Tag Archives: Mary Balogh

A tall glass of cold hero

Figuring out my personal canon, here—historical romances are bound to pop up. Among the more notable: Slightly Dangerous, by Mary Balogh. It’s a love story between two very sensible adults, very much attracted to each other, very much aware of how far they’re willing to satiate their wanting. They’re two adults, too, with the necessary barricades around their hearts—and seeing them ease up, seeing them let a little of their control go—it’s so satisfying. [Continue reading.]

Approximating normal

I’ve been—knock on wood—sailing calmer waters lately. Sure, my ever-lengthening list of gripes remains handy, but the clusterfucks are at a manageable, if not tolerable, level. I’m only able to articulate this now, actually—at the close of a day that’s oddly restful despite the terrible weather and the work that comes with it; at the close of a weekend that was fun and the happy kind of exhausting, give or take a few grumbles from my frail, mortal body. I’m in a good mood, if only because I’m not in a foul mood. Yeah, that’s cheery. Here’s another: The reading’s picking up, if only because the reading actually exists. [Continue reading.]

03102013: The weekend, in book acquisitions

First thing upon waking up, P. and I headed straight to one of our favorite Booksales, and after that we went to another Booksale; in the hours in between, he hoarded more knick-knacks and I drank my tea and smoked my cigarettes. (Do a riff on this, Sasha: How it’s the best thing to wake up one Sunday to the-man-you’re-mad-for-saying, “Let’s go buy books.” And later, a city or so away, the two of you mostly quiet in starkly lit stores—occasionally raising your head to find the other, to hold up a good find, to grin like the book-mad jackals that you two are.) [Continue reading.]

Alpha heroine, anyone?

Last year, I started reading Mary Balogh reissues, which promptly hooked me. It was a welcome change of pace, romance novels where prose, for one, mattered more than the hijinks the hero and the heroine commit themselves to on the trail to True Love. [I keep saying it, and I’ll do so again: Balogh’s prose is graceful.] It’s almost quaint, these renderings of the love story; and though they were rarely intense reading for me, they could aspire for the quietly romantic at their best moments. The archetypes—nearly institutions, really—are as vivid as they’ll ever be, and the Baloghs of the 80s and 90s are perfect examples of how the formulae of the genres work: Here’s the virtuous daughter, the brooding peer, the naïve but refreshing country lass, the flamboyant lord. And on and on we go, with tropes galore. [Continue reading.]

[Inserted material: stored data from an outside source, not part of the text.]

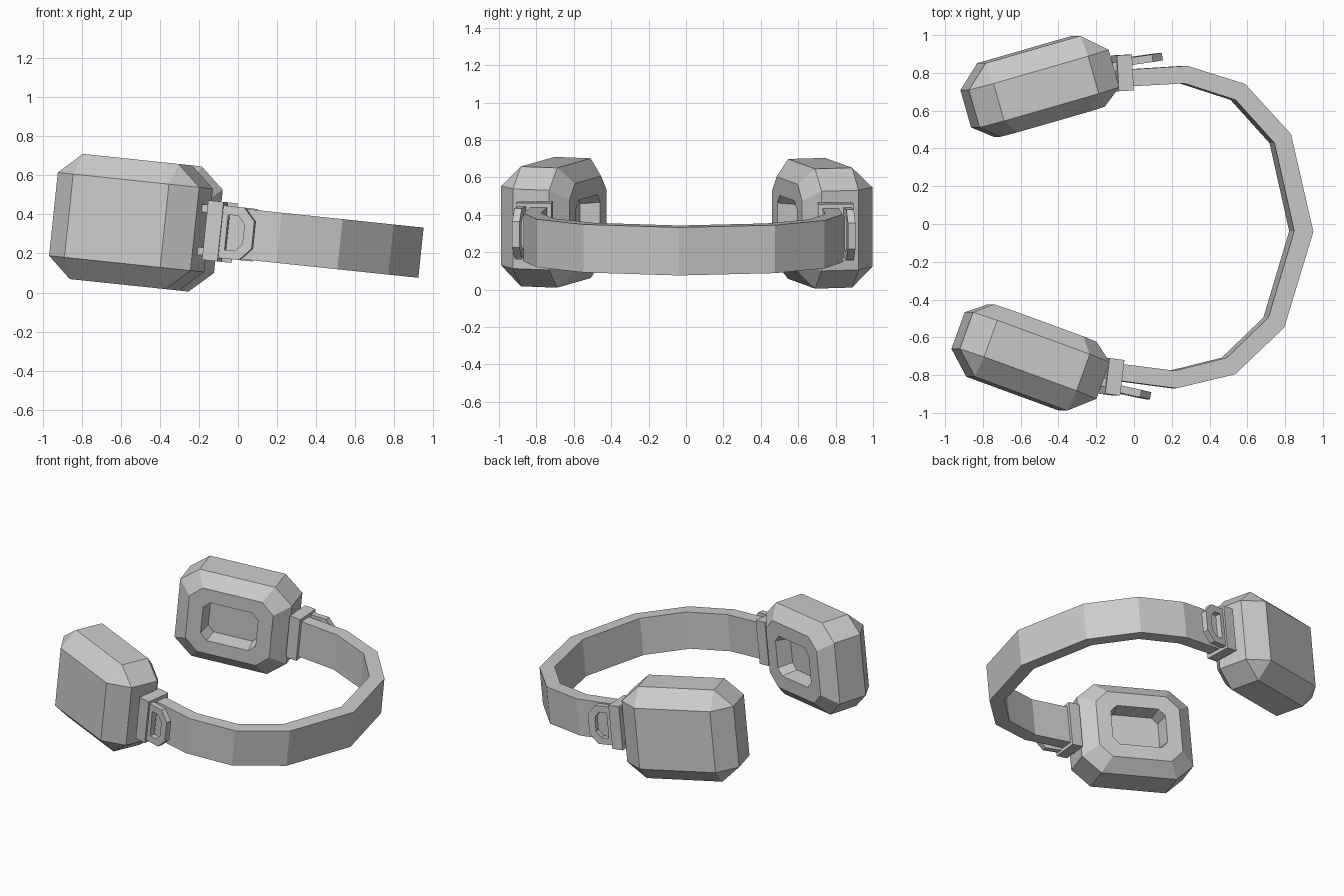
import bpy, bmesh
from math import radians
from mathutils import Matrix, Vector

if "Cube" in bpy.data.objects:
    bpy.data.objects.remove(bpy.data.objects["Cube"])

# Whole model: slightly turned about z and tilted about y
PLACE = (Matrix.Translation((0, -0.008, 0.302)) @ Matrix.Rotation(radians(6), 4, 'Y')
         @ Matrix.Rotation(radians(-2), 4, 'Z'))


def loft(name, rings, matrix, closed=False):
    """Skin a list of equal-length point rings; cap the ends or close the loop."""
    bm = bmesh.new()
    vs = [[bm.verts.new(matrix @ Vector(p)) for p in r] for r in rings]
    n = len(vs[0])
    pairs = list(zip(vs, vs[1:])) + ([(vs[-1], vs[0])] if closed else [])
    for a, b in pairs:
        for i in range(n):
            j = (i + 1) % n
            bm.faces.new((a[i], a[j], b[j], b[i]))
    if not closed:
        bm.faces.new(vs[0])
        bm.faces.new(vs[-1])
    bmesh.ops.remove_doubles(bm, verts=bm.verts, dist=1e-5)
    bmesh.ops.recalc_face_normals(bm, faces=bm.faces)
    me = bpy.data.meshes.new(name)
    bm.to_mesh(me)
    bm.free()
    ob = bpy.data.objects.new(name, me)
    bpy.context.collection.objects.link(ob)
    return ob


def octagon(a, b, ca, cb, v):
    """Chamfered rectangle, half sizes a x b, chamfers ca x cb, at depth v."""
    pts = [(a, b - cb), (a - ca, b), (ca - a, b), (-a, b - cb),
           (-a, cb - b), (ca - a, -b), (a - ca, -b), (a, cb - b)]
    return [(x, v, z) for x, z in pts]


def box(name, size, matrix):
    x, y, z = (s / 2 for s in size)
    return loft(name, [[(e, -y, -z), (e, y, -z), (e, y, z), (e, -y, z)] for e in (-x, x)], matrix)


def frame(x, y, deg):
    return Matrix.Translation((x, y, 0)) @ Matrix.Rotation(radians(deg), 4, 'Z')


# Headband: faceted arc with rectangular section
outer = [(-0.11, 0.82), (0.242, 0.854), (0.552, 0.769), (0.805, 0.512), (0.942, 0)]
inner = [(-0.11, 0.73), (0.229, 0.761), (0.504, 0.683), (0.719, 0.462), (0.84, 0)]
H = 0.129
half = [[(*o, -H), (*o, H), (*i, H), (*i, -H)] for o, i in zip(outer, inner)]
other = [[(x, -y, z) for x, y, z in r] for r in half[-2::-1]]
loft("headband", half + other, PLACE)

for side, s in (("left", 1), ("right", -1)):
    M = PLACE @ Matrix.Diagonal((1, s, 1, 1))

    # Ear cup: bevelled shell with recessed opening on the inside
    cup = Matrix.Rotation(radians(18), 4, 'Z') @ Matrix.Translation((-0.282, 0, 0))
    loft(side + "_ear_cup", [
        octagon(0.175, 0.125, 0.04, 0.04, 0.76),
        octagon(0.19, 0.14, 0.045, 0.045, 0.652),
        octagon(0.29, 0.235, 0.085, 0.08, 0.652),
        octagon(0.387, 0.322, 0.125, 0.108, 0.732),
        octagon(0.387, 0.322, 0.125, 0.108, 0.938),
        octagon(0.262, 0.214, 0, 0, 1.05)], M @ cup)

    # Clamp block at the band end
    clamp = frame(-0.09, 0.805, 5)
    box(side + "_clamp", (0.08, 0.19, 0.306), M @ clamp)

    # Hinge pegs between clamp and cup
    for k, z in (("upper", 0.11), ("lower", -0.11)):
        box(f"{side}_{k}_hinge_peg", (0.12, 0.045, 0.04),
            M @ frame(-0.15, 0.835, 12) @ Matrix.Translation((0, 0, z)))

    # Outer buckle loop
    out = [(0, 0.135), (0.115, 0.135), (0.175, 0.07)]
    hole = [(0.035, 0.09), (0.09, 0.09), (0.125, 0.05)]
    out += [(x, -z) for x, z in reversed(out)]
    hole += [(x, -z) for x, z in reversed(hole)]
    t = 0.02
    loft(side + "_buckle_loop",
         [[(a, -t, b), (a, t, b), (c, t, d), (c, -t, d)] for (a, b), (c, d) in zip(out, hole)],
         M @ frame(-0.06, 0.868, 10), closed=True)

01142013: A book pile to cleanse the palate

I picked up The Drawing of the Three, the second book in Stephen King’s The Dark Tower series, because I wanted something hefty that would take me away from the bad juju flying around today. And so when Ronald wakes up at the beach (where The Gunslinger, first book, ended) and starts being eaten by the scariest, most ridiculous demon lobster in literary history—the man gets two fingers and a toe eaten, for fuck’s sake—I was thankful for someone to sympathize with, someone who made me think, “Well, he’s more fucked than you are, girl.” See, after being all, “I see serious problems ahead,” at page twenty, Ronald goes, “I jerk off left-handed, at least that’s something.” Yeah, let the Gunslinger remind you look for the bright side, Sasha. [Continue reading.]

01112013: With Salter, but mostly Ford

I’m about seventy pages in at the moment; already Light Years feels like a bitter reminder of the literary preoccupations I had in college: When I was much younger and, thus, had more promise—when I could write what I wanted to write, and I did it well, I believed so hard that I did it well. James Salter feels now like something I idolized then. [Continue reading.]

Finally: Goodbye, July!

I. Well, that month was particularly ghastly—mostly because Real Life came a-calling. And when it does that, things go very silent around here. But not just in the blog, mind you—but my reading life as a whole. No, that wasn’t a reading slump—that was Real Life wresting this little joy away from my cold, hard […]

Reading It Happened One Season, aka Another proof that I really do like historical romance better

Yes, yes, yes, I know I’ve already grumbled about the odd creature that is the romance novella. My main beef is the length, obviously—how difficult it already is to establish a credible romance worthy of its Happily Ever After in a full-length novel, what more in a breathless rush. I’ve grown privy with the methods […]